What you are asked to do
Of the entries below, copy only those lines that contain the word "data".

Plain-text document sources
⁂

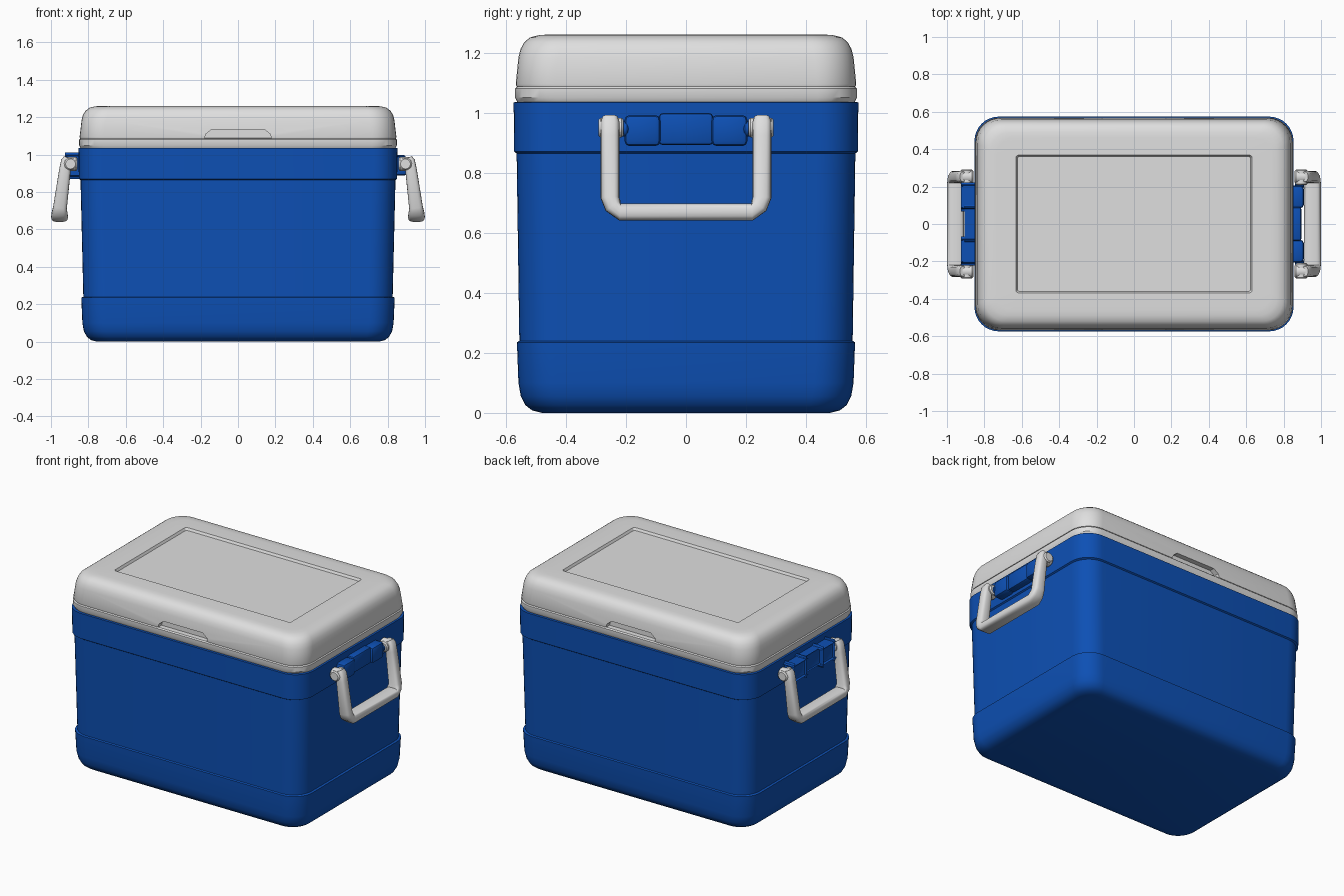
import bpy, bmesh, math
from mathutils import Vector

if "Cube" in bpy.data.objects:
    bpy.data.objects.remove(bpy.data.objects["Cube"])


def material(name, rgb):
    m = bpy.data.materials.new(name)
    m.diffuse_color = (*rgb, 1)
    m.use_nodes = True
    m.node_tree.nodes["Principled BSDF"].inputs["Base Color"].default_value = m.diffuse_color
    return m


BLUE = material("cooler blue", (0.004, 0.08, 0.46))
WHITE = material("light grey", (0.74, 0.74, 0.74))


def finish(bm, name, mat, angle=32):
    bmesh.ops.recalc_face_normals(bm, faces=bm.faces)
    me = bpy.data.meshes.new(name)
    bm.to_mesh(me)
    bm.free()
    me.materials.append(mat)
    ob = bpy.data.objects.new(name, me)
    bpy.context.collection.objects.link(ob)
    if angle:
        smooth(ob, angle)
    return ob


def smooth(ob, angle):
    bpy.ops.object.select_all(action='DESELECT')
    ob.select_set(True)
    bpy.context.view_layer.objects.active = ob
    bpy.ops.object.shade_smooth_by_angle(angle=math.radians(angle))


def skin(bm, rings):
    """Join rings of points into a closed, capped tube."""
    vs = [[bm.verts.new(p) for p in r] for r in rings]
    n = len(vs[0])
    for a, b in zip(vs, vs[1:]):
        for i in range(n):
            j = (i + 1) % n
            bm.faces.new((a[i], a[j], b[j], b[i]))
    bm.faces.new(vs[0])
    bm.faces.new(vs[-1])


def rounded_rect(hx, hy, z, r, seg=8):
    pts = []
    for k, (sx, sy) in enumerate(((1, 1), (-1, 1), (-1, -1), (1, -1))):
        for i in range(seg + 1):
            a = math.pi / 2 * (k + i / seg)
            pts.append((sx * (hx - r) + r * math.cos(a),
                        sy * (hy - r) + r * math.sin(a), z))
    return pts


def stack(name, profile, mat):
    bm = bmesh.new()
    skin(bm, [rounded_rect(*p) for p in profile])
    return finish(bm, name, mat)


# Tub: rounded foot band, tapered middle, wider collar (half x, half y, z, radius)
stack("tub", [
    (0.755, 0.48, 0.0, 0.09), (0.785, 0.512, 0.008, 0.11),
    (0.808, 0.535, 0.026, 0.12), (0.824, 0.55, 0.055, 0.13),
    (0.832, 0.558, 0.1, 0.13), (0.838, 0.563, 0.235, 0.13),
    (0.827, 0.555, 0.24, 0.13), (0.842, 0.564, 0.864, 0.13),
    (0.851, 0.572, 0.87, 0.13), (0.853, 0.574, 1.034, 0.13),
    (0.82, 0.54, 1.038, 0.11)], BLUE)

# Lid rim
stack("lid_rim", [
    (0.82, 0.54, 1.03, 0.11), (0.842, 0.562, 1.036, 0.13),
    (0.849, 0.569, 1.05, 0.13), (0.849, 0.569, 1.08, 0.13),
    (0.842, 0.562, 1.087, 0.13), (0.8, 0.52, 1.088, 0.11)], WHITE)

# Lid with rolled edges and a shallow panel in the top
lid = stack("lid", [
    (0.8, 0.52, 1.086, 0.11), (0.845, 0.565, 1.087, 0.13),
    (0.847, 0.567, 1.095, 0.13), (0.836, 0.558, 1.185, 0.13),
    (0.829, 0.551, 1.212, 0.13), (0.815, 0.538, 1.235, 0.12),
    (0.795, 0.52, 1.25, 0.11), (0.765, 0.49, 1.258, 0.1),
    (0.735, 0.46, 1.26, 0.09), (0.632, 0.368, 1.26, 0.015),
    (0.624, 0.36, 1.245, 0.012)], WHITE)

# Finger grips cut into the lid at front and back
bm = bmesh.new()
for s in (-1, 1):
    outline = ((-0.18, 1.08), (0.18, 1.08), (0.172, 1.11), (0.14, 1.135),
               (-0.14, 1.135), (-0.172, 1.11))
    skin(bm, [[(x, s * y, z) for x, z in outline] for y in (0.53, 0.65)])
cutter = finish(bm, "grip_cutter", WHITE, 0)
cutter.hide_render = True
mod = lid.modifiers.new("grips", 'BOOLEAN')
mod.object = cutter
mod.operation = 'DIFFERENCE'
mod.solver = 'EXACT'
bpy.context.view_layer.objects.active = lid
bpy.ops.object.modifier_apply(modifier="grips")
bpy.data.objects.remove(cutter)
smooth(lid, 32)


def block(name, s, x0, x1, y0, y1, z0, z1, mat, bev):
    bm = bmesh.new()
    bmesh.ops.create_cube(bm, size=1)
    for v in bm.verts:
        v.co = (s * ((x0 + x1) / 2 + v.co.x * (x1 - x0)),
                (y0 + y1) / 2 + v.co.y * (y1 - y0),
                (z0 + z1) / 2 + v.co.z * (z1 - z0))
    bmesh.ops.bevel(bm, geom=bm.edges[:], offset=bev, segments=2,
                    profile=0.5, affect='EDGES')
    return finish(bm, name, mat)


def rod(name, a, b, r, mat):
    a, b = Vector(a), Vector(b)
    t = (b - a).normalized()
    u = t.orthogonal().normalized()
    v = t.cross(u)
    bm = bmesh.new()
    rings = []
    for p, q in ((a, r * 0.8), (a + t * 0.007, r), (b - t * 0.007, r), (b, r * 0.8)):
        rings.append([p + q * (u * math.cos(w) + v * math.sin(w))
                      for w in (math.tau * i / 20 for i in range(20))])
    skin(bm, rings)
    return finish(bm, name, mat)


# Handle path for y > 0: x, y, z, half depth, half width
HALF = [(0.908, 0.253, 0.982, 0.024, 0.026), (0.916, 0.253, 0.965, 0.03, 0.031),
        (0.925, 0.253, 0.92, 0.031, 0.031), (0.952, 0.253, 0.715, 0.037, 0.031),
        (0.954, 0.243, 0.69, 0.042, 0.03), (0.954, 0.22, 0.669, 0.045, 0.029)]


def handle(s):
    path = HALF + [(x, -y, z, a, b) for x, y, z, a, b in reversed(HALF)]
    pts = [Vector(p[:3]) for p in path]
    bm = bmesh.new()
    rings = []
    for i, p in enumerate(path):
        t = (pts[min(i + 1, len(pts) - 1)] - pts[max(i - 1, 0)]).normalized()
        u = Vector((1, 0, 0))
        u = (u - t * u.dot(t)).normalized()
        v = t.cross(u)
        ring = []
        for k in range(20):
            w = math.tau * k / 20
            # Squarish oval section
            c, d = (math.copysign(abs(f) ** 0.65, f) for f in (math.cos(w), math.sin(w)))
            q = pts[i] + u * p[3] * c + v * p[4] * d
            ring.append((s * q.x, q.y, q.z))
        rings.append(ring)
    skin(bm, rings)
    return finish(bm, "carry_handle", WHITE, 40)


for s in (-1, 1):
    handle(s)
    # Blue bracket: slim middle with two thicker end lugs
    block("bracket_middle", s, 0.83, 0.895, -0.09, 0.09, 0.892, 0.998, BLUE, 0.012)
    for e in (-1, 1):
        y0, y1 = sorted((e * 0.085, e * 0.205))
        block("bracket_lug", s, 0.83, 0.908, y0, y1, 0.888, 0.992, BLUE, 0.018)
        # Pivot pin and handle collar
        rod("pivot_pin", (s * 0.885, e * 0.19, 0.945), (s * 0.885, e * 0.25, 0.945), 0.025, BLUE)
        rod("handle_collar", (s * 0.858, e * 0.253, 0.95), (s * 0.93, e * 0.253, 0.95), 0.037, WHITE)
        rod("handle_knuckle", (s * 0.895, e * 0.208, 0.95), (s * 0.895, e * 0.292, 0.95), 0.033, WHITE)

⁂

Output for this exercise
if "Cube" in bpy.data.objects:
    bpy.data.objects.remove(bpy.data.objects["Cube"])
    m = bpy.data.materials.new(name)
    me = bpy.data.meshes.new(name)
    ob = bpy.data.objects.new(name, me)
bpy.data.objects.remove(cutter)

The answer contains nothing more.